The House Republican leadership's call on Thursday to provide legal status for 11 million undocumented workers, and possible citizenship for those brought to this country as children, caused sharp division within the party....I love that last bit -- "many of the Republicans said they were torn over whether to turn the principles into an actual legislative effort." In other words, let's make a show of support for immigration reform, but let's not try to pass an actual law that will achieve it. Oh, and let's say that our unwillingness to pass a law is the fault of President Obama and the rest of the evil Democrats.
Many Republicans rejected the one-page "standards for immigration reform" outright, and others said now was not the time for a legislative push on a number of contentious issues in an election year with trends going their way....
A closed-door discussion on immigration at the retreat was described by a House member as "very passionate," with a "sizable bloc" opposing the leadership's position. Members took turns expressing their distrust of President Obama and Senate Democrats as negotiating partners, and many of the Republicans said they were torn over whether to turn the principles into an actual legislative effort.
The House leadership is trying to force the proposal on a party that doesn't want it. Opposing action are not just knuckledraggers like Ann Coulter and Ted Cruz, but also "respectable" righties such as Bill Kristol and National Review.
Even Republicans who favor the reforms don't really care about immigration except as it relates to vote-getting. They're asking themselves, is it worse to risk tea party primary challenges by floating an immigration proposal, or risk alienating Hispanics by sticking to a hard line? -- and they're trying to thread the needle, by at least seeming to care.
But this is the sort of thing Republicans are doing on several fronts.
On health care, some Republicans have announced an Obamacare alternative -- an alternative that makes everything Republicans don't like about Obamacare worse and costs everyone more money, but hey, it's an alternative! It means that Republicans no longer seem to be the Party of No on health care, just as they no longer seem to be the Party of No on immigration.

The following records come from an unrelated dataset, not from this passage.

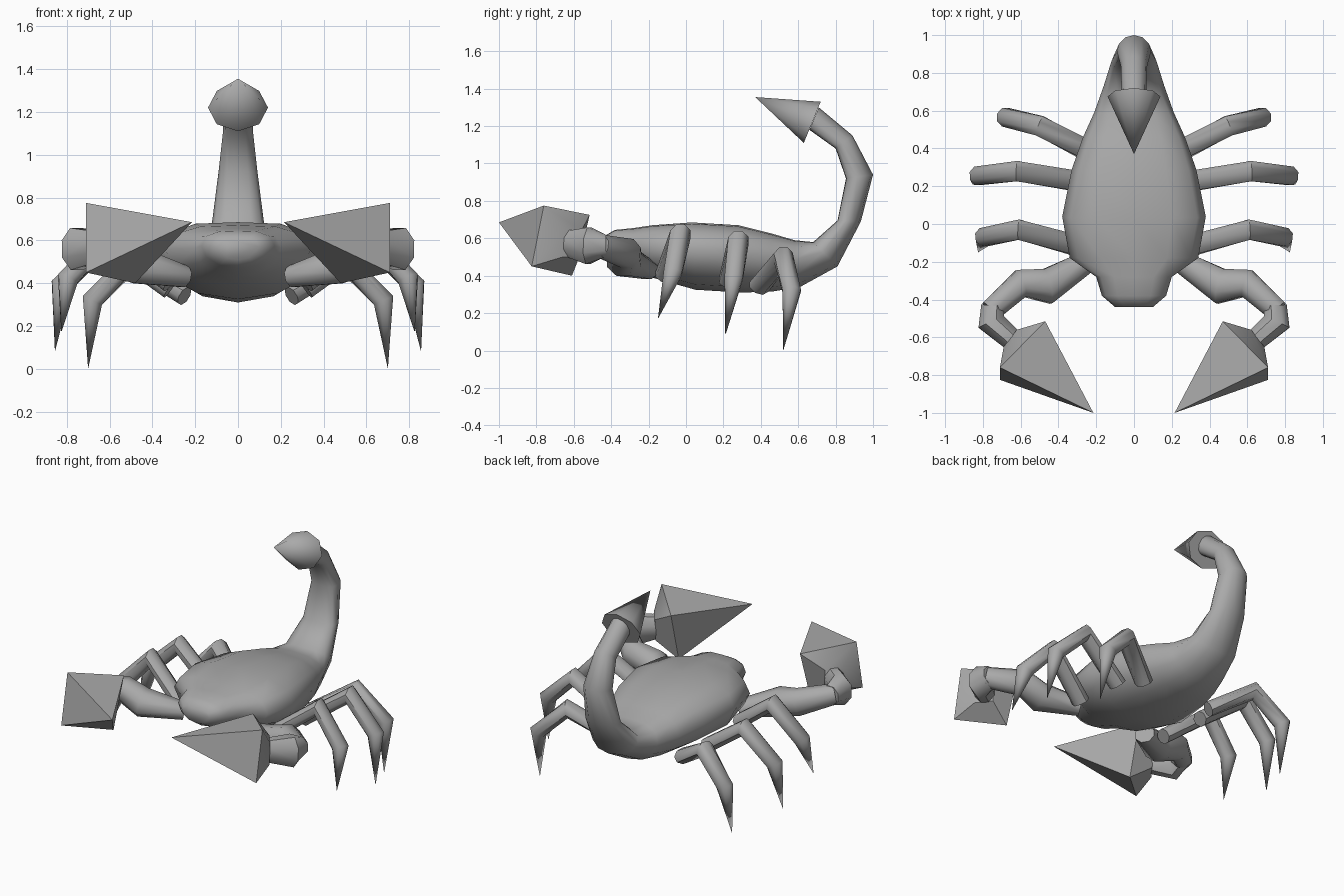
import bpy, bmesh, math
from mathutils import Vector

if "Cube" in bpy.data.objects:
    bpy.data.objects.remove(bpy.data.objects["Cube"])

grey = bpy.data.materials.new("shell_grey")
grey.diffuse_color = (0.40, 0.40, 0.40, 1)
grey.use_nodes = True
grey.node_tree.nodes["Principled BSDF"].inputs["Base Color"].default_value = grey.diffuse_color


def loft(name, rings, mirror=False, angle=60):
    """Skin a list of equal rings (a ring of one point closes to a tip)."""
    bm = bmesh.new()
    rows = [[bm.verts.new(p) for p in r] for r in rings]
    for a, b in zip(rows, rows[1:]):
        n = max(len(a), len(b))
        for i in range(n):
            j = (i + 1) % n
            if len(b) == 1:
                bm.faces.new((a[i], a[j], b[0]))
            else:
                bm.faces.new((a[i], a[j], b[j], b[i]))
    for row in (rows[0], rows[-1]):
        if len(row) > 2:
            bm.faces.new(row)
    bmesh.ops.recalc_face_normals(bm, faces=bm.faces)
    me = bpy.data.meshes.new(name)
    bm.to_mesh(me)
    bm.free()
    ob = bpy.data.objects.new(name, me)
    bpy.context.collection.objects.link(ob)
    me.materials.append(grey)
    bpy.ops.object.select_all(action='DESELECT')
    ob.select_set(True)
    bpy.context.view_layer.objects.active = ob
    bpy.ops.object.shade_smooth_by_angle(angle=math.radians(angle))
    if mirror:
        ob.modifiers.new("mirror", 'MIRROR')
    return ob


def section(by, bz, ty, tz, w, shape):
    """Symmetric ring between a lower and an upper midline point."""
    lo, hi = Vector((0, by, bz)), Vector((0, ty, tz))
    right = [lo.lerp(hi, h) + Vector((w * x, 0, 0)) for x, h in shape]
    left = [Vector((-p.x, p.y, p.z)) for p in right[-2:0:-1]]
    return right + left


def limb(name, path, ref, sides=8):
    """Tapered tube; each path entry is (point, half width on ref, other half width)."""
    pts = [Vector(p) for p, _, _ in path]
    rings = []
    for i, (_, a, b) in enumerate(path):
        if a == 0:
            rings.append([pts[i]])
            continue
        t = Vector()
        if i > 0:
            t += (pts[i] - pts[i - 1]).normalized()
        if i < len(pts) - 1:
            t += (pts[i + 1] - pts[i]).normalized()
        t.normalize()
        u = Vector(ref)
        u = (u - t * u.dot(t)).normalized()
        v = t.cross(u)
        ring = []
        for k in range(sides):
            f = 2 * math.pi * (k + 0.5) / sides
            ring.append(pts[i] + u * a * math.cos(f) * 1.06 + v * b * math.sin(f) * 1.06)
        rings.append(ring)
    return loft(name, rings, True, 50)


# Body and tail in one skin
shell = [(0, 0), (.5, .08), (.87, .3), (1, .6), (.88, .85), (.52, .98), (0, 1)]
spine = [(-.44, .51, -.44, .61, .10), (-.38, .47, -.38, .645, .17),
         (-.28, .43, -.28, .655, .20), (-.18, .39, -.18, .67, .34),
         (.05, .325, .03, .685, .38), (.30, .31, .28, .67, .33),
         (.46, .315, .46, .625, .27), (.61, .34, .58, .59, .21),
         (.81, .45, .68, .58, .16), (.935, .69, .81, .695, .12),
         (1.0, .94, .855, .92, .09), (.89, 1.15, .80, 1.08, .07),
         (.71, 1.30, .66, 1.18, .065)]
loft("body_and_tail", [section(*s, shell) for s in spine])

# Sting cone
oval = [(math.sin(k * math.pi / 4), .5 - .5 * math.cos(k * math.pi / 4)) for k in range(5)]
loft("sting", [section(.63, 1.11, .72, 1.33, .14, oval), [Vector((0, .37, 1.355))]], angle=60)

# Three pairs of legs: root, knee, ankle, foot
legs = {"front_leg": [(.32, -.11, .40), (.61, -.03, .62), (.795, -.07, .42), (.825, -.15, .17)],
        "middle_leg": [(.32, .23, .37), (.62, .28, .585), (.825, .255, .39), (.855, .21, .08)],
        "rear_leg": [(.25, .39, .34), (.50, .52, .50), (.68, .565, .32), (.70, .52, 0)]}
for name, (root, knee, ankle, foot) in legs.items():
    limb(name, [(root, .055, .045), (knee, .055, .055), (ankle, .05, .05), (foot, 0, 0)], (0, 1, 0))

# Claw arm: shoulder, upper arm, elbow, then a thick wrist
limb("claw_arm", [((.25, -.20, .43), .05, .06), ((.46, -.33, .48), .085, .095),
                  ((.60, -.315, .52), .08, .075), ((.76, -.46, .56), .06, .06)], (0, 0, 1))
limb("wrist", [((.75, -.43, .56), .06, .06), ((.755, -.52, .56), .10, .075),
               ((.655, -.605, .57), .075, .06), ((.61, -.65, .58), .075, .06)], (0, 0, 1))

# Claw: small neck, square flare, long point
neck = [(.69, -.65, .64), (.69, -.66, .50), (.62, -.57, .50), (.62, -.56, .64)]
flare = [(.71, -.76, .775), (.71, -.825, .45), (.48, -.61, .40), (.47, -.515, .725)]
loft("claw", [neck, flare, [(.215, -1.0, .685)]], True, 50)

And then there are the phony efforts at dealing with poverty and inequality being floated by the likes of Rand Paul, Paul Ryan, and Mike Lee -- it's unlikely that any of the proposals would work, and it's highly unlikely that Paul, Ryan, and Lee actually give a crap about inequality and poverty, but at least Republicans seem to care about the have-nots.
Walk around these facades, and you'll see them for the stage sets they are. They're for show. Republicans care about winning. They don't care about governing or legislating, except if as a way to transfer more money from ordinary people to the rich. This is Potemkin concern about actual issues. Don't take it seriously, because Republicans don't.